Rendered images with source text:
>>>>>
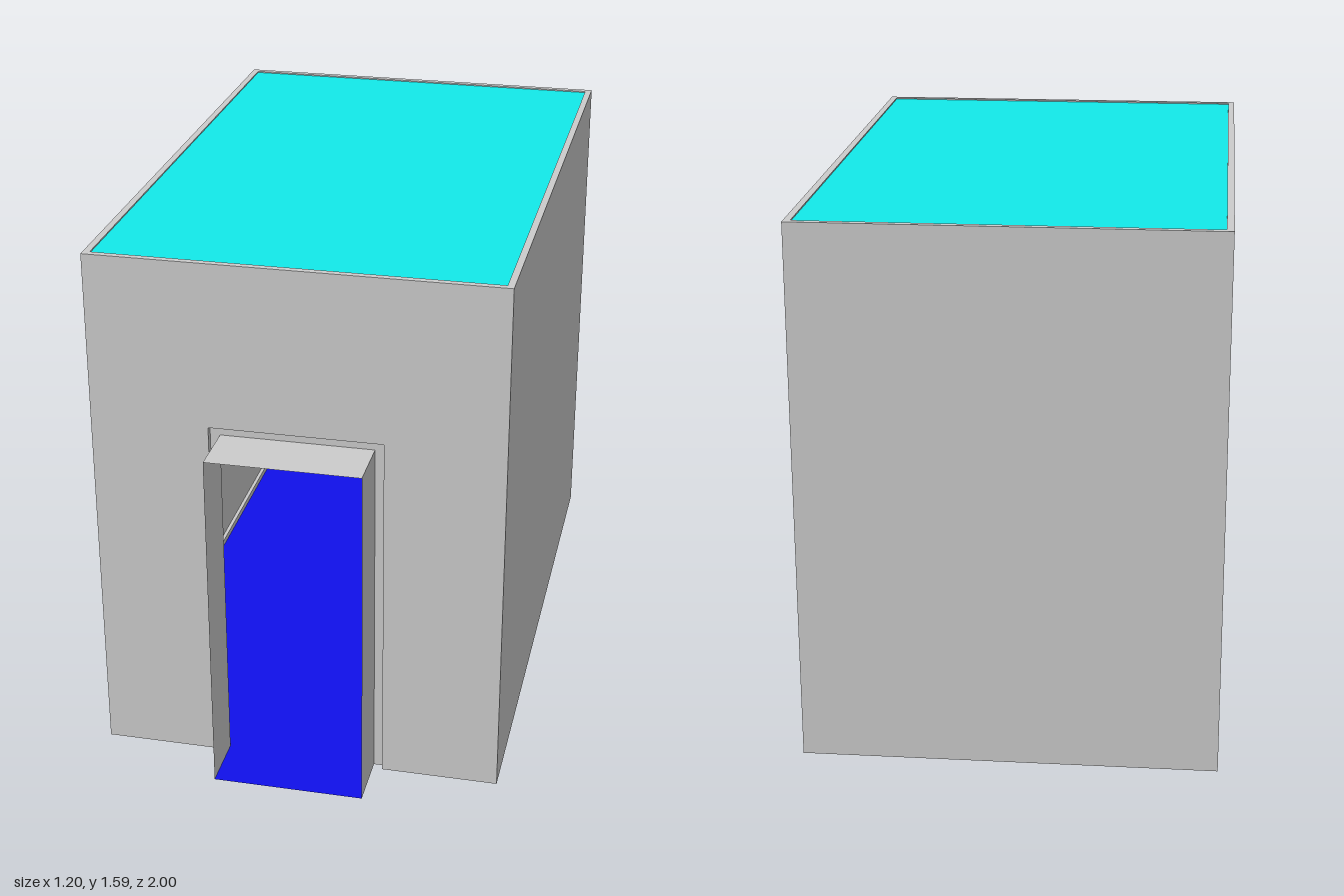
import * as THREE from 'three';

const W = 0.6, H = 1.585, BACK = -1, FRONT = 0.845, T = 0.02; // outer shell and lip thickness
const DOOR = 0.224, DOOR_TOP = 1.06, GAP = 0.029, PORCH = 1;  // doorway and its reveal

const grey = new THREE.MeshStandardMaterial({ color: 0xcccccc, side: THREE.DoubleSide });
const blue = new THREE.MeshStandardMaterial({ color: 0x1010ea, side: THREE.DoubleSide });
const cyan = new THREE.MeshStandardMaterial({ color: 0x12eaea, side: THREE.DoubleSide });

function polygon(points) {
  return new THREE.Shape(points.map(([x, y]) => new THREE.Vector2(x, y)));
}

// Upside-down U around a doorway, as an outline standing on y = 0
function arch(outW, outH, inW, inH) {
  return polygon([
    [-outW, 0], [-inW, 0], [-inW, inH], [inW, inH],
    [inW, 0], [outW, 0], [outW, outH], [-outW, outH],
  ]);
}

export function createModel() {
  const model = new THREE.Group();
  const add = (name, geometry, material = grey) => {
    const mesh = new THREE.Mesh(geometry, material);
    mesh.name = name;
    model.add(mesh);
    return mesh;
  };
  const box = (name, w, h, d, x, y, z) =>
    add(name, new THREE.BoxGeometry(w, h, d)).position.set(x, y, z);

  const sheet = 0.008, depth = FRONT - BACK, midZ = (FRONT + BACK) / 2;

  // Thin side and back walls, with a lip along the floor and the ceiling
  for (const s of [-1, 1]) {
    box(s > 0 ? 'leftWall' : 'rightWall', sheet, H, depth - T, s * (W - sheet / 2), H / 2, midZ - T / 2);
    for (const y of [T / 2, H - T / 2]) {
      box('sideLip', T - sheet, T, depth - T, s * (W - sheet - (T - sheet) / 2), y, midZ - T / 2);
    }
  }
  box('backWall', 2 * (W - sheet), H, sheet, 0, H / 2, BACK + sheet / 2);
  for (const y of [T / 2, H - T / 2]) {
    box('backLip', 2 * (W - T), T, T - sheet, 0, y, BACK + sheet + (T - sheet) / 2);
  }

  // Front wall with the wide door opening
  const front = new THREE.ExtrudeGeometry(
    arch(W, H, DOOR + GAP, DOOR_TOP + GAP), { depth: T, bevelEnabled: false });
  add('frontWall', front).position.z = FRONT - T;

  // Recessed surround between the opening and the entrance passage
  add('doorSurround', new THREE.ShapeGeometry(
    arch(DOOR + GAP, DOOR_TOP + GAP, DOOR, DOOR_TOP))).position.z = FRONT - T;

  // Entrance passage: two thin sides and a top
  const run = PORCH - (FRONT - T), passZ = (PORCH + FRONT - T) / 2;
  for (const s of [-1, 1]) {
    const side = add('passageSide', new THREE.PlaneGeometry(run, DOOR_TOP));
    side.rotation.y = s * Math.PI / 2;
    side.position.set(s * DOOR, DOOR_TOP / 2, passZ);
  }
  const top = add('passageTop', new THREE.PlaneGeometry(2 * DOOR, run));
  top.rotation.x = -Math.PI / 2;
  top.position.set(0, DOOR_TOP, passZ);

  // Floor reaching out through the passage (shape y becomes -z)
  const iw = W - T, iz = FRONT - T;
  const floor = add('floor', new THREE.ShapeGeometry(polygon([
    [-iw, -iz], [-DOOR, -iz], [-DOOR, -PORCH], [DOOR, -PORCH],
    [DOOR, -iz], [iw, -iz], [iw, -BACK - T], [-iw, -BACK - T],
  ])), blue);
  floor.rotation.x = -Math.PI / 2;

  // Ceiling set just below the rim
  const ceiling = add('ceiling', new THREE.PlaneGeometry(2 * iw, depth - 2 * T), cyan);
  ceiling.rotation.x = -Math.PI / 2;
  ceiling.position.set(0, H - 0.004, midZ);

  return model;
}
<<<<<
Of the lines above, retype only those from the line containing "box(s > 0 ?" through the line containing "arch(W, H, DOOR", including both, exactly.

▶ _Output for this task_:
    box(s > 0 ? 'leftWall' : 'rightWall', sheet, H, depth - T, s * (W - sheet / 2), H / 2, midZ - T / 2);
    for (const y of [T / 2, H - T / 2]) {
      box('sideLip', T - sheet, T, depth - T, s * (W - sheet - (T - sheet) / 2), y, midZ - T / 2);
    }
  }
  box('backWall', 2 * (W - sheet), H, sheet, 0, H / 2, BACK + sheet / 2);
  for (const y of [T / 2, H - T / 2]) {
    box('backLip', 2 * (W - T), T, T - sheet, 0, y, BACK + sheet + (T - sheet) / 2);
  }

  // Front wall with the wide door opening
  const front = new THREE.ExtrudeGeometry(
    arch(W, H, DOOR + GAP, DOOR_TOP + GAP), { depth: T, bevelEnabled: false });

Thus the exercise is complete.